Tomori to politicians: Poor healthcare system, major cause of deplorable socio-economic condition
The Chairman, BIOVACCINES Nigeria limited (BVNL), Prof. Oyewale Tomori, says all Nigerian political parties must recognise that poor quality of health is a major contributor to the country’s poor and deplorable socio-economic status.
Tomori, who is also a professor of Virologist, told the News Agency of Nigeria(NAN) on Sunday in Abuja, that the improvement of the health and well being of Nigerians must be number one on the priority list of each party.
According to him, “now is the time to get the issue of public health into the limelight of political campaigns and discussions.
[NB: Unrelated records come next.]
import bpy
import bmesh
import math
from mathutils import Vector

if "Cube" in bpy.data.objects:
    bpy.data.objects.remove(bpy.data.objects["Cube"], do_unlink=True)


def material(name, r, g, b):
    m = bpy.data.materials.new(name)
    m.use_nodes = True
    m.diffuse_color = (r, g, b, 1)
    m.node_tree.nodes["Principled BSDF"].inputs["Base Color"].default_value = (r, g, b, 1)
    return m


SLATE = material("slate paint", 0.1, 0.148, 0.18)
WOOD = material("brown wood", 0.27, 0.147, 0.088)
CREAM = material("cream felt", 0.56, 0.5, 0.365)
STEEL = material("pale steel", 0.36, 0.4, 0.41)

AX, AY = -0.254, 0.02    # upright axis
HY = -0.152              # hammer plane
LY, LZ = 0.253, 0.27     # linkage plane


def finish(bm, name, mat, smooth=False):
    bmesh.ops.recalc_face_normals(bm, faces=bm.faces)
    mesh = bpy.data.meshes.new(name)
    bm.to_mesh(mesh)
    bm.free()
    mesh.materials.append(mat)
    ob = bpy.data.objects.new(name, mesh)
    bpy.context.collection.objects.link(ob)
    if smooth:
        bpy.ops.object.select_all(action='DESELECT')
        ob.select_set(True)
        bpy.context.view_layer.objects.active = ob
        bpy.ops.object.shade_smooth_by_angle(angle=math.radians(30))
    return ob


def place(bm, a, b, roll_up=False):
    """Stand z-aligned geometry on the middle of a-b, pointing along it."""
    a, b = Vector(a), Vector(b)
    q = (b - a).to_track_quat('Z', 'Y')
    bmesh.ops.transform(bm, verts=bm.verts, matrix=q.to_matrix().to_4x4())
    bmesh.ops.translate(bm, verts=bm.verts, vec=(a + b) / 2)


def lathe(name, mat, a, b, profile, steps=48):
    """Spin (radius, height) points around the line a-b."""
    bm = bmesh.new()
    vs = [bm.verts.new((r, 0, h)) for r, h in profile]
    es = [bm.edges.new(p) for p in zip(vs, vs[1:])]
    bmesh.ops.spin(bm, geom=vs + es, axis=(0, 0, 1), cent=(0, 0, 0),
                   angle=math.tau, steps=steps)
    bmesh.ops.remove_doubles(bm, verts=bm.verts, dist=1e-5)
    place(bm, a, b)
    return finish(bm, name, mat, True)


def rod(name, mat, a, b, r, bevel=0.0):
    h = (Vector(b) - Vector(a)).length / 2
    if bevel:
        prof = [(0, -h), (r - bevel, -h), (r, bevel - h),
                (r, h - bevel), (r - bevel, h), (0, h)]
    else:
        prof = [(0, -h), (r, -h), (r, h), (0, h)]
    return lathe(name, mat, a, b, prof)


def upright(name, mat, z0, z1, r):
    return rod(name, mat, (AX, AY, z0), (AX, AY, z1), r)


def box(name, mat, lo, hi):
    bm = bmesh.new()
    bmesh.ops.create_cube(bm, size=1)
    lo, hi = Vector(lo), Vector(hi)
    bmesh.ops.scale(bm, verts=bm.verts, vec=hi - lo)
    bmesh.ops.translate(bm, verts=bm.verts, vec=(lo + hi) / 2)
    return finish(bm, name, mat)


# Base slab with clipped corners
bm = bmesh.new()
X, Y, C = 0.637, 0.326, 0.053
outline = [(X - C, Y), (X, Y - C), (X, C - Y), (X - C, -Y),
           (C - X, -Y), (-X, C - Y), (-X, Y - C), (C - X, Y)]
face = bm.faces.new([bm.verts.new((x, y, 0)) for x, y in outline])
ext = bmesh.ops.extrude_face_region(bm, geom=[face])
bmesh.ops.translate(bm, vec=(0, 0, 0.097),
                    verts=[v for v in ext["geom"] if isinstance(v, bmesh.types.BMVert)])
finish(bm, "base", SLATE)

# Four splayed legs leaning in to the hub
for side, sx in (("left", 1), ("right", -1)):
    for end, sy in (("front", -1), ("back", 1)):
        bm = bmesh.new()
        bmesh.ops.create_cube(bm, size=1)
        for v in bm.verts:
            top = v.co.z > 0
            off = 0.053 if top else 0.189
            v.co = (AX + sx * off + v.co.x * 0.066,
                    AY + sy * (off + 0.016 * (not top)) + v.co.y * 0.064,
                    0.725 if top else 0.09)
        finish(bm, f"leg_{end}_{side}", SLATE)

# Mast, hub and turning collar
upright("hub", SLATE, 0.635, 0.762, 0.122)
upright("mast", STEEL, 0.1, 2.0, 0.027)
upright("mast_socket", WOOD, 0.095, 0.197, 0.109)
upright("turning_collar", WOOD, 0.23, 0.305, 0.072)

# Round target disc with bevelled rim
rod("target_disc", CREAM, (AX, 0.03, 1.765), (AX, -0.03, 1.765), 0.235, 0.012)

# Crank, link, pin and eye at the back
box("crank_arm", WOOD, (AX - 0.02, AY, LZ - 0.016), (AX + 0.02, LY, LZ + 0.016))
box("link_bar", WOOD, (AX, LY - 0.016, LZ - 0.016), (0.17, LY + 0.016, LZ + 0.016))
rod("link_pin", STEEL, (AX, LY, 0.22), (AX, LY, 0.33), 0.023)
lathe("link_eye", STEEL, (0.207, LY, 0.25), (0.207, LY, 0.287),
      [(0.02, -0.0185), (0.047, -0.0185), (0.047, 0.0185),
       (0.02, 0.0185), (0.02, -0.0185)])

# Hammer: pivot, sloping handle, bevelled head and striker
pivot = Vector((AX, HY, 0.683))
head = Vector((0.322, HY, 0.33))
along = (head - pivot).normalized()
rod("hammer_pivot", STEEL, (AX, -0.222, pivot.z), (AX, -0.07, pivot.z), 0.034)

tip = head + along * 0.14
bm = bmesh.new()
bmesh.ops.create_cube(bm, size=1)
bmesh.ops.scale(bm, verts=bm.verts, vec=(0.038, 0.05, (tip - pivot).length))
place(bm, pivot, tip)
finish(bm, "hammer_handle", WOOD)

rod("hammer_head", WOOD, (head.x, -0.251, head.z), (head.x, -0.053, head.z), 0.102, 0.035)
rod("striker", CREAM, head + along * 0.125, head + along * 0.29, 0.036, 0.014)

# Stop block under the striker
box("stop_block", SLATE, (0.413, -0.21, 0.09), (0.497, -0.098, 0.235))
COVID-19 has taught us that the neglect of the health of the people is the foundation for the destruction of our nation’s economy.
He said “It appears that our political class and especially the multi-million naira application form-purchasing presidential aspirants have forgotten so soon that COVID-19 dragged Nigeria into recession very rapidly.
“It is very important to remind them of some of the health statistics of the nation they are scrambling and spending so much to govern.
“Although registration of births and deaths is still a major problem in Nigeria, it is obvious that our birth rate surpasses the death rate leading to increasing population, majority of which live below the poverty line, under the poor quality of health,” he explained.
Tomori said that Nigerian presidential aspirants must be made aware of the need to considerably and rapidly reduce maternal and infant mortality, and improve the quality of adolescent living to improve the country’s life expectancy, currently at 55 years, compared to countries where life expectancy is 70 years even with their poor economic posture.
However, he said, those countries could have better governance structures.
He said: “Nigeria is still ravaged by many diseases, such as Cholera, Typhoid, Malaria, Tuberculosis Leprosy, and yellow fever,” indicating that “a few of these diseases are vaccine-preventable.”
The expert said, according to available statistics, a child dies from Malaria every two minutes, and every four hours, nine people die from Malaria, and every year, 300,000 people die from Malaria in Nigeria.
“According to World Health Organisation (WHO), Malaria deaths account for 11 per cent of the maternal mortality rate in the country, and the most irritating part of the news is that most of these cases could have been avoided with improved access to quality primary healthcare service, proper hygiene, and sensitization, which are not the top priority of our politicians.
“Those who aspire to lead us must not only be aware of these deplorable data but must also tell us what they will do to improve the situation.
“To start with, they must address the perennial poor budgetary allocation to health and show resourcefulness in seeking additional and alternative sources of funds to improve health care services in our country.
“So whilst the public debate and fractious political campaigns will likely be dominated by constitutional and zoning issues, the hope is that there will be some productive and fruitful discussions about improving our healthcare system.
“We must build a consensus around ensuring health security of Nigerians,” he said.